Jane Underwood, my writing teacher, died in February after an 11-year battle with breast cancer. Her life will be celebrated in the AIDS Grove in Golden Gate Park tomorrow morning.
I’ve been trying to write this post all week.
My relationship with Jane was complicated. I met her the summer of 2002, when I signed up to take a Personal Essay Writing class she was teaching. I’d been writing essays for almost 10 years at that point, but I wanted to know how to do it better. How to do it right. The week after the class began, my brother died suddenly. I flew back to Michigan overnight. I told Jane I needed to drop the class and hoped I could get a credit to take it again another time, since I didn’t know how long I would have to be away, helping my parents clean out Allen’s house and settle his business.
To say I was shocked, stunned, and writing was the last thing on my mind would be to understate it. Even so, Jane wouldn’t let me drop the class. She encouraged me to write, whenever and whatever I could, as a way to work through my grief. She would be my partner, reading my work, offering gentle suggestions and careful criticism. It was some of the rawest work I’ve ever done. One of the pieces I wrote in the haze of grief became the introduction to Morbid Curiosity #7.
The Writing Salon was Jane’s business, her baby. She didn’t give refunds or credits. Once you paid your money, it was hers. Knowing how flakey writers can be, I appreciate that. She could have simply pointed me toward her “no refunds” policy and been done, but she let me vent at a time when I needed it desperately. She showed me how to spin pain so deep I couldn’t see into words. It was one of the turning points of my life.
Over the years, I took more classes at the Salon, some with Jane as teacher, others with Jane as a fellow student. I came to admire her candor and her diplomatic skills, her graceful writing and bravery in choosing topics. The Writing Salon introduced me to public speaking as a skill to study, as well as crafting a nonfiction book proposal (and I credit that class with netting me the bidding war for Morbid Curiosity Cures the Blues), blogging as a business, and podcasting.
I even worked for the Writing Salon for a couple of years, walking around San Francisco to put up flyers to advertise its classes. In return, Jane let me participate in her Round Robin classes for free. In the end, I took the Round Robin (or served as an alternate when Jane needed a sub to step in) 27 times. I used it to write short stories for both Haunted Mansion Project books and Demon Lovers, as well as the story I just sold to Fright Mare: Women Write Horror. I’ve written essays which have appeared in Wish You Were Here, Writing in Cafes, and in my blogs. I used the process to finish The Dangerous Type and work on The Shadow of Death, my work-in-progress. (A new session is starting on Monday — and you don’t have to be in San Francisco to take it.)

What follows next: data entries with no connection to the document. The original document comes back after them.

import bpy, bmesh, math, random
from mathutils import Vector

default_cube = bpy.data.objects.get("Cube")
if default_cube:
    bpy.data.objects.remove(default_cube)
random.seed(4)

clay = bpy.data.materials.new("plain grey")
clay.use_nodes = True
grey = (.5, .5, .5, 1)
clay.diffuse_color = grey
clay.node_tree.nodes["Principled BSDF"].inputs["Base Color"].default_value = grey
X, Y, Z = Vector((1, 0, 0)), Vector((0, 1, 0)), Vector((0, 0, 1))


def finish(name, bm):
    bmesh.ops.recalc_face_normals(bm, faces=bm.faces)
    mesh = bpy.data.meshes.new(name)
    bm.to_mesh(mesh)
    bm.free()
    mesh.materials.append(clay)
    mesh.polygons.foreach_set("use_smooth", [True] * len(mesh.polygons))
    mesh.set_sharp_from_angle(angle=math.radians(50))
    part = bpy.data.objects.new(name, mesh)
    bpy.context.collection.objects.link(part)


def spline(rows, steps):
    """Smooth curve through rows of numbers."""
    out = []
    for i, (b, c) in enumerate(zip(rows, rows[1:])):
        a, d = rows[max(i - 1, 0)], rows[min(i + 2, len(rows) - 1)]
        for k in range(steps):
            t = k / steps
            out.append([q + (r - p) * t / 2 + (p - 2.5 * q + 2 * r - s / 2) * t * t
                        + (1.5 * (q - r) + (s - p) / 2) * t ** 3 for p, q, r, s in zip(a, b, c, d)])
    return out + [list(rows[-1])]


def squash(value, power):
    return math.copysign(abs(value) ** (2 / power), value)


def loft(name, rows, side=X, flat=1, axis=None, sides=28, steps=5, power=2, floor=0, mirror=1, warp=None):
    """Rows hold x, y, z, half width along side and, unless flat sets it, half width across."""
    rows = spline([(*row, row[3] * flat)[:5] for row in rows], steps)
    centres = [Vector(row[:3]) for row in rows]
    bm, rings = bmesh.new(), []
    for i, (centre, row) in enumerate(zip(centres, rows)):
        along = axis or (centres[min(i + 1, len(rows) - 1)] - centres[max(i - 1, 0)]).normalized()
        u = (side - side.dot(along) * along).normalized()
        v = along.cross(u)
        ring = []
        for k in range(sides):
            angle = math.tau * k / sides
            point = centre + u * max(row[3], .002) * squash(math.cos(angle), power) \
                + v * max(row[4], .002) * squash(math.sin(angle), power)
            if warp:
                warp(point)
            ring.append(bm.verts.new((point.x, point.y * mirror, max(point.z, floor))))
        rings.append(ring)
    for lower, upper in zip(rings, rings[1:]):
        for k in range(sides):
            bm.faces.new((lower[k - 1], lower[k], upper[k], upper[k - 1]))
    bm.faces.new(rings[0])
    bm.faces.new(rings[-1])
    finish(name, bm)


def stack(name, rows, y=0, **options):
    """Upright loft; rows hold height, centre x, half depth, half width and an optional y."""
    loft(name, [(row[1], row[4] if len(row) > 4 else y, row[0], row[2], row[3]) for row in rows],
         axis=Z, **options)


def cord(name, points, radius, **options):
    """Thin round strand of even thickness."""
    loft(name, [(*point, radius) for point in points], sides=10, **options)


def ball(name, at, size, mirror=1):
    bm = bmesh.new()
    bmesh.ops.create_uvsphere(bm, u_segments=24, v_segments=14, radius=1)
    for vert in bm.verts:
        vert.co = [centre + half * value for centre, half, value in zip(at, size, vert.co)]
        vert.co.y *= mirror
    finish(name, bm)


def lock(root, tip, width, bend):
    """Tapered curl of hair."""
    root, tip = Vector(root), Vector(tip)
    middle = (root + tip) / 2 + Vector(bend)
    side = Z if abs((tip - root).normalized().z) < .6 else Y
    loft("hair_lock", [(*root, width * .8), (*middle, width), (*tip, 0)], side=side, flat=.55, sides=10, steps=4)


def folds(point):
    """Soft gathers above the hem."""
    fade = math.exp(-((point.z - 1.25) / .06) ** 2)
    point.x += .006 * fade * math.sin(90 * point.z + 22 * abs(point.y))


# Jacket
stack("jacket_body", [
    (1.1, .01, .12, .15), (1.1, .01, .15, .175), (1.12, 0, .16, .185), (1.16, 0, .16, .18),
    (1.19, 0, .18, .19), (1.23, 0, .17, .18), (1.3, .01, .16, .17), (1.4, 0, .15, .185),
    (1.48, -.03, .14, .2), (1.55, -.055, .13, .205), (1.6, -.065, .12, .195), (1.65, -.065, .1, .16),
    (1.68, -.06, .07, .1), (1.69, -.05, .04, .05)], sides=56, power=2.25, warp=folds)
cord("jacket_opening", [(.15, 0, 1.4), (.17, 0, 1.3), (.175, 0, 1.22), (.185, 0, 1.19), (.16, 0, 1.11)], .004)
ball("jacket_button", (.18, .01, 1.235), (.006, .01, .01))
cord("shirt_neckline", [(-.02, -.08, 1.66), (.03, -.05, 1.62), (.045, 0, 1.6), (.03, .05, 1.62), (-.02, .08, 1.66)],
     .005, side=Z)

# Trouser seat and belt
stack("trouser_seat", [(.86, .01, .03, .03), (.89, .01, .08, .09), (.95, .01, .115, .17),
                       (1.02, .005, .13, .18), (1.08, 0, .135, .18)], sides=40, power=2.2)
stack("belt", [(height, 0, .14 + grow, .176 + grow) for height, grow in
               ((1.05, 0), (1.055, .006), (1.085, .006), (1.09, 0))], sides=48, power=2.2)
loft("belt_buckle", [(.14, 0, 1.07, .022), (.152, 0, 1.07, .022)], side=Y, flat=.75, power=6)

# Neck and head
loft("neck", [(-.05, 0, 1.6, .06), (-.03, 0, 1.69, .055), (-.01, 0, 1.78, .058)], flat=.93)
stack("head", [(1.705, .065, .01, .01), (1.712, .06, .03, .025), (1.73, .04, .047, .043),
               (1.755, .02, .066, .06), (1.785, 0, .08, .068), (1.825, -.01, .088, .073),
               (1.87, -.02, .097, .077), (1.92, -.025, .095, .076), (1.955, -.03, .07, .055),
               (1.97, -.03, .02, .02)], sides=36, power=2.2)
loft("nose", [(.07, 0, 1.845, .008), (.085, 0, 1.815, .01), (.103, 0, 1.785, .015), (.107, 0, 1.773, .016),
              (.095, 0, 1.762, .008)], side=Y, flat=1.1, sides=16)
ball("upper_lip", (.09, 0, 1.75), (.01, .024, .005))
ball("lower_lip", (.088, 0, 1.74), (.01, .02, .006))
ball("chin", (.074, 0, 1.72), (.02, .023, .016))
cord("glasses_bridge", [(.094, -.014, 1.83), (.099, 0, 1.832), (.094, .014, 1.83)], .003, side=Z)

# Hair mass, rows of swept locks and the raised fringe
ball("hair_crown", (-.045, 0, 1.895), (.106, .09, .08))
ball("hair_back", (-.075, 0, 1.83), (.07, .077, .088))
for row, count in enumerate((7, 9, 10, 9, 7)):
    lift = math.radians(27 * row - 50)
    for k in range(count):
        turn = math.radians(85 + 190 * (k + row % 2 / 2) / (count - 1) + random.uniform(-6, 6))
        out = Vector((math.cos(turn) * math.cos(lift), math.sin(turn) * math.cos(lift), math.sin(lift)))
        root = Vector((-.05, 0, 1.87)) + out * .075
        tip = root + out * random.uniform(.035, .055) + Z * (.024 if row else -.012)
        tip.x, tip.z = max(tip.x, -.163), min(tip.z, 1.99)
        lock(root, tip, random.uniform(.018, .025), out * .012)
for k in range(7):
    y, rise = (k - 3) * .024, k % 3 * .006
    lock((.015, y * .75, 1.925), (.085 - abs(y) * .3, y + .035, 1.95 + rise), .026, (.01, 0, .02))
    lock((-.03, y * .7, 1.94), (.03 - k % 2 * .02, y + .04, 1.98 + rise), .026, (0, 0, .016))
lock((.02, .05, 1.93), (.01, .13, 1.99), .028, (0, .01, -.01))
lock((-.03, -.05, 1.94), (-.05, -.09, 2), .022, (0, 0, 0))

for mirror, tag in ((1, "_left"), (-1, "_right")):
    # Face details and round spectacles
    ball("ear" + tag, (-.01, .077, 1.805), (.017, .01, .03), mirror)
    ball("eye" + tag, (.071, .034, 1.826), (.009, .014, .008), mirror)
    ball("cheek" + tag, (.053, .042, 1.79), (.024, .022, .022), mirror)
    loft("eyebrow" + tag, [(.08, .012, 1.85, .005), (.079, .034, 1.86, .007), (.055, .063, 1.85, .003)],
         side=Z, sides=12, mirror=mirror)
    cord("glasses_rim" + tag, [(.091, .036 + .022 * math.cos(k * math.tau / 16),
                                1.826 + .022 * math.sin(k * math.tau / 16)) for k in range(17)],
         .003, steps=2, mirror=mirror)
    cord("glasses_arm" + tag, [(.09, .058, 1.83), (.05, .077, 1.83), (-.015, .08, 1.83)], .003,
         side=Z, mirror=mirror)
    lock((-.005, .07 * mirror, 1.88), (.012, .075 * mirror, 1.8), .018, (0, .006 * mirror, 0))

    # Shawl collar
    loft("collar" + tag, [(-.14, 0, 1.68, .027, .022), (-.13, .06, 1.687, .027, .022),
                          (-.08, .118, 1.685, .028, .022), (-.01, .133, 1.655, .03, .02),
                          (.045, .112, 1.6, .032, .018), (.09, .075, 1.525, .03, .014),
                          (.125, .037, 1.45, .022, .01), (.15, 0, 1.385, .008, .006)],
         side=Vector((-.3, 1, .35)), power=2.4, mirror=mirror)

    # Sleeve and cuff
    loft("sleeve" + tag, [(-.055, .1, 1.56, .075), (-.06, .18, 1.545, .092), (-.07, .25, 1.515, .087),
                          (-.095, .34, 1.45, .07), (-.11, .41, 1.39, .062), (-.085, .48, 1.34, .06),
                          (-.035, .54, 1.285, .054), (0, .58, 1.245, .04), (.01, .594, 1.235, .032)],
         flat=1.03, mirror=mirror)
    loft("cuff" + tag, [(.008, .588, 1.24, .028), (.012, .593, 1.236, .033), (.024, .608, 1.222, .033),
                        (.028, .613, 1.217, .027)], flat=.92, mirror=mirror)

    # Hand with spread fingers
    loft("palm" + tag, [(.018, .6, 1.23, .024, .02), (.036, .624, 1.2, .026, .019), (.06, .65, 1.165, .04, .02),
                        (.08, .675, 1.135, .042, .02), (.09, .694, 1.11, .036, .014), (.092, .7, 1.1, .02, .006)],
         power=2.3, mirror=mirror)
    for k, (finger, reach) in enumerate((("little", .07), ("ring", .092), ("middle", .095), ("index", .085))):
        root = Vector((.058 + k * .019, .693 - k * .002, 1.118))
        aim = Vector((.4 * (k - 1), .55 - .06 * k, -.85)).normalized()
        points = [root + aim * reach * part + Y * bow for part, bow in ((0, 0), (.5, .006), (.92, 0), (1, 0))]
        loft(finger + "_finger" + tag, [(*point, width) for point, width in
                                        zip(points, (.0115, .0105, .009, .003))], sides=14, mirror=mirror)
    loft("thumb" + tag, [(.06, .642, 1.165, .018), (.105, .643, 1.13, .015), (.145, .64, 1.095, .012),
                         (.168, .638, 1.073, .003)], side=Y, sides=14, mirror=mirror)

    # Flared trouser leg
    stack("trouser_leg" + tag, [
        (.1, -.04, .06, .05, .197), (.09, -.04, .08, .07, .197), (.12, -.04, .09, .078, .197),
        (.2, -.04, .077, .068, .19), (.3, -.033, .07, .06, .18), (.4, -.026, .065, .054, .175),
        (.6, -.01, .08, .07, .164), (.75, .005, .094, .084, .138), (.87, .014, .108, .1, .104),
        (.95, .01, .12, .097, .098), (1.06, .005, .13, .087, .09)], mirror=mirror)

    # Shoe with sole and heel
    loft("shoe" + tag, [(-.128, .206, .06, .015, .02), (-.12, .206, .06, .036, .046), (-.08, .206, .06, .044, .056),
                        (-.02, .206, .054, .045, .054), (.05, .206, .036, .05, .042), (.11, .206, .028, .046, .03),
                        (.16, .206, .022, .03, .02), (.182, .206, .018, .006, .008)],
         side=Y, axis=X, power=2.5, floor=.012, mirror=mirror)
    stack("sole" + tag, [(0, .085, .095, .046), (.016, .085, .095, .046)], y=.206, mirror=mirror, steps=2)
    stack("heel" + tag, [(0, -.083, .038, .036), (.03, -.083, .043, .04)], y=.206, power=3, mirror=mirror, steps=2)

Jane also gave me my first opportunity to teach. I’ve struggled for years with learning how to read my work in public. Jane let me teach Reading Your Own Work for the first time in July 2012. It didn’t draw many students — and I would have taught the class for free. But Jane gave me my first teacher’s paycheck. It meant the world to me.
All of this was spooling out while Jane fought breast cancer. She was diagnosed in 2005 after she found a lump in her breast. Her insurance company dropped her — just as she was on the verge of chemotherapy — because it believed the cancer must have been a pre-existing condition. I was horrified by their callousness and galvanized into doing the Avon Walk twice to raise money for research.
Jane’s honesty when it came to her disease gave me a whole new admiration for her. She wasn’t content to pursue treatments that the doctors insisted were necessary. She did her own research, consulted experts, and put together her own regimen. It wasn’t an easy road: completely overhauling her old life, adopting a dog, moving in with her boyfriend, studying photography, all the while continuing to run the Writing Salon, without the benefit of health insurance or a “real” job.
Jane touched innumerable lives. She could be prickly and plain-spoken, stubborn and fierce. I never knew her well, but I knew she would always be honest with me. When she took one of my ideas for a writing class and gave it to other teachers who had a bigger draw, I was stung and separated myself from the Writing Salon for a while. I understood why she made the choice she did. It still hurt.
In October last year, I swallowed my pride and wrote to tell her I’d thanked her and the Writing Salon in my space opera trilogy. Over the course of all those Round Robins, I’d learned how to sit down and do the work. I wanted to acknowledge how much Jane had taught me. At that point, the cancer had spread to her bones and she was housebound, “doing my best,” she wrote, “to walk that tightrope between remaining hopeful/optimistic and being accepting/realistic.” She was still running the Writing Salon and trying to complete a collection of poems.
I knew Jane for the better part of 14 years. I learned an immense amount from her, even as she sometimes frustrated me. I am so sorry that she’s gone, but I’m glad her suffering is over at last. She will be missed.
I am sorry for the loss of your teacher who obviously had an impact on your writing. Your honesty in writing about the relationship would probably have pleased her.
Thanks, Jo Nell. She was quite a woman and I know my life is one of many that she touched.
A great post.
Thanks, Linda. Will I see you today?